February last year, I was informed by the French department of the opportunity to apply for the Stevenson Exchange Scholarship. This scholarship was developed in order to provide some funding for students who wished to undertake specific research projects during their time abroad, alongside their Erasmus studies or an English Language Assistantship. Due to my passion for tennis, I leapt at the chance! After deliberating on which aspect of tennis in France that I wanted to explore, I decided that the most interesting would be to research the structures for competition in France, and how they compare to that of the United Kingdom. In more simple terms, I wanted to try to figure out how why the level of tennis in France is so high, and how we might be able to better organise tournaments in Britain from beginners all the way up to the professional level in order produce the next generation of future stars.
I decided that with the help of the grant I would travel to a few professional events around the country, including L’Open Sud de France in Montpellier that commences in February, and especially the French Open at the end of May. I would also visit a few of the popular tennis academies and clubs located in the south of France and interview some of their coaches about how they develop their players into champions. So, with the guidance of Cristina, I drafted my personal statement, which included my detailed proposal for my research alongside a bit about myself. I then sent this off, along with my application for the Scholarship and just hoped that I might be selected for an interview.
And as luck would have it, I was! Two months later, there I was on the train to Glasgow for my interview at the university. When I got there, I was greeted by a handful of other nervous language students. We all wished each other the best of luck as each of our turns came, not really knowing what to expect. Finally, my name was called. I found myself in a room with the heads of the French departments for five Scottish universities including Glasgow and St. Andrews. I had never really been good at interviews, but I took a deep breath and decided that I would simply try my best to answer their questions as honestly and thoughtfully as I could. Twenty minutes later I was out the door on my way back home, relieved that the toughest part was over, regardless of the outcome. Now the waiting game commenced!
Luckily, I did not need to wait too long.
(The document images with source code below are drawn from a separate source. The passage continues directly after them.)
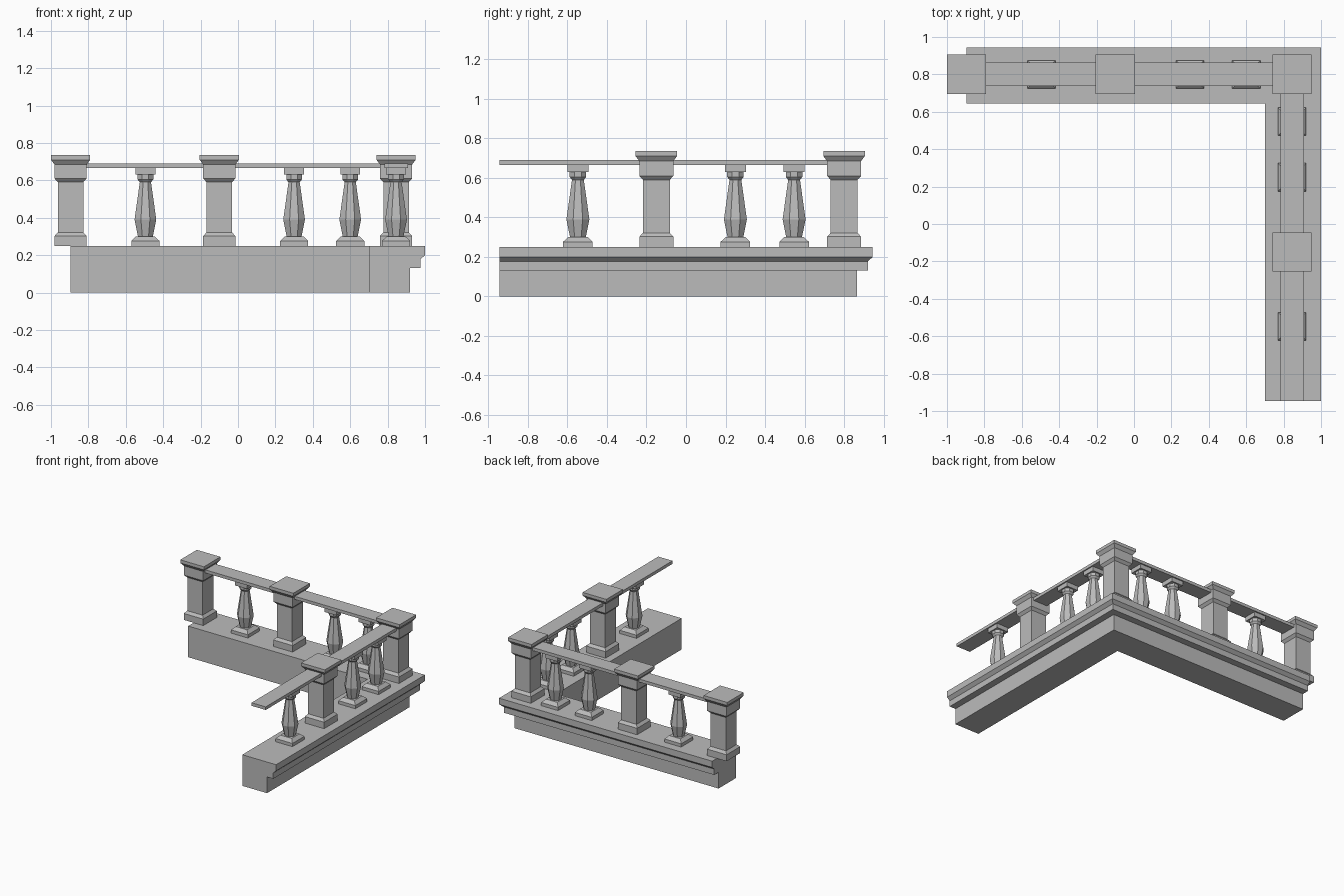
import bpy, bmesh, math
from mathutils import Vector

cube = bpy.data.objects.get("Cube")
if cube:
    bpy.data.objects.remove(cube, do_unlink=True)

stone = bpy.data.materials.new("grey_stone")
stone.use_nodes = True
grey = (0.5, 0.5, 0.5, 1)
stone.diffuse_color = grey
bsdf = next(n for n in stone.node_tree.nodes if n.type == 'BSDF_PRINCIPLED')
bsdf.inputs["Base Color"].default_value = grey


def loft(bm, rings):
    """Skin closed rings of points and cap both ends."""
    loops = [[bm.verts.new(p) for p in ring] for ring in rings]
    for a, b in zip(loops, loops[1:]):
        n = len(a)
        for i in range(n):
            j = (i + 1) % n
            bm.faces.new((a[i], a[j], b[j], b[i]))
    bm.faces.new(loops[0])
    bm.faces.new(loops[-1])


def stack(bm, profile, sides):
    """Upright prism whose (half width, height) follows the profile."""
    def ring(half, z):
        r = half / math.cos(math.pi / sides)
        angles = [2 * math.pi * (i + 0.5) / sides for i in range(sides)]
        return [(r * math.cos(a), r * math.sin(a), z) for a in angles]
    loft(bm, [ring(h, z) for h, z in profile])


def finish(bm, name):
    bmesh.ops.recalc_face_normals(bm, faces=bm.faces[:])
    mesh = bpy.data.meshes.new(name)
    bm.to_mesh(mesh)
    bm.free()
    mesh.materials.append(stone)
    return mesh


def place(name, mesh, location=(0, 0, 0)):
    obj = bpy.data.objects.new(name, mesh)
    obj.location = location
    bpy.context.collection.objects.link(obj)
    return obj


def sweep_corner(name, section, corner, end_x, end_y):
    """Sweep (inset, height) section along both wings, mitred at the corner."""
    cx, cy = corner
    bm = bmesh.new()
    loft(bm, [
        [(end_x, cy - d, z) for d, z in section],
        [(cx - d, cy - d, z) for d, z in section],
        [(cx - d, end_y, z) for d, z in section],
    ])
    return place(name, finish(bm, name))


# Moulded plinth: plain inside, stepped outside
plinth = [(0.30, 0), (0.08, 0), (0.08, 0.13), (0.025, 0.13),
          (0.025, 0.177), (0, 0.2), (0, 0.25), (0.30, 0.25)]
sweep_corner("plinth", plinth, (1.0, 0.945), -0.895, -0.945)

# Flat handrail
rail = [(-0.063, 0.665), (-0.063, 0.69), (0.063, 0.69), (0.063, 0.665)]
line_x, line_y = 0.845, 0.80
sweep_corner("handrail", rail, (line_x, line_y), -0.895, -0.945)

# Square posts
bm = bmesh.new()
stack(bm, [(0.086, 0.25), (0.086, 0.302), (0.068, 0.322), (0.068, 0.59),
           (0.086, 0.61), (0.086, 0.685), (0.105, 0.71), (0.105, 0.735)], 4)
post = finish(bm, "post")
for x, y in [(-0.895, line_y), (-0.10, line_y), (line_x, line_y), (line_x, -0.15)]:
    place("post", post, (x, y, 0))

# Balusters: square foot, octagonal vase, square head
bm = bmesh.new()
stack(bm, [(0.075, 0.25), (0.075, 0.276), (0.05, 0.3)], 4)
stack(bm, [(0.039, 0.296), (0.058, 0.39), (0.03, 0.59),
           (0.042, 0.605), (0.042, 0.632)], 8)
stack(bm, [(0.053, 0.63), (0.053, 0.667)], 4)
baluster = finish(bm, "baluster")
for x in (-0.495, 0.30, 0.60):
    place("back_baluster", baluster, (x, line_y, 0))
for y in (-0.547, 0.25, 0.547):
    place("side_baluster", baluster, (line_x, y, 0))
Just a couple of weeks later I received an email saying that I had been granted the Stevenson Exchange Scholarship for my semester abroad next January! I honestly can’t wait for my semester abroad in France and to embark upon some research into my passion during my time there. I would like to thank Cristina for helping me organise my application and proof reading it several times over (!). I honestly couldn’t have done it without her, as well as Jean-Michel for providing references for the application. I strongly encourage all Language students going into their second year at Stirling to apply for the Stevenson Exchange Scholarship for their semester abroad. It is more than worth the effort and will enrich your experience abroad whilst also allowing you to follow and develop your passion.’
Many thanks to Jack for a great blog post and congratulations on your success in being awarded a Stevenson Scholarship. We look forward to hearing more about the project while you’re in France in the Spring.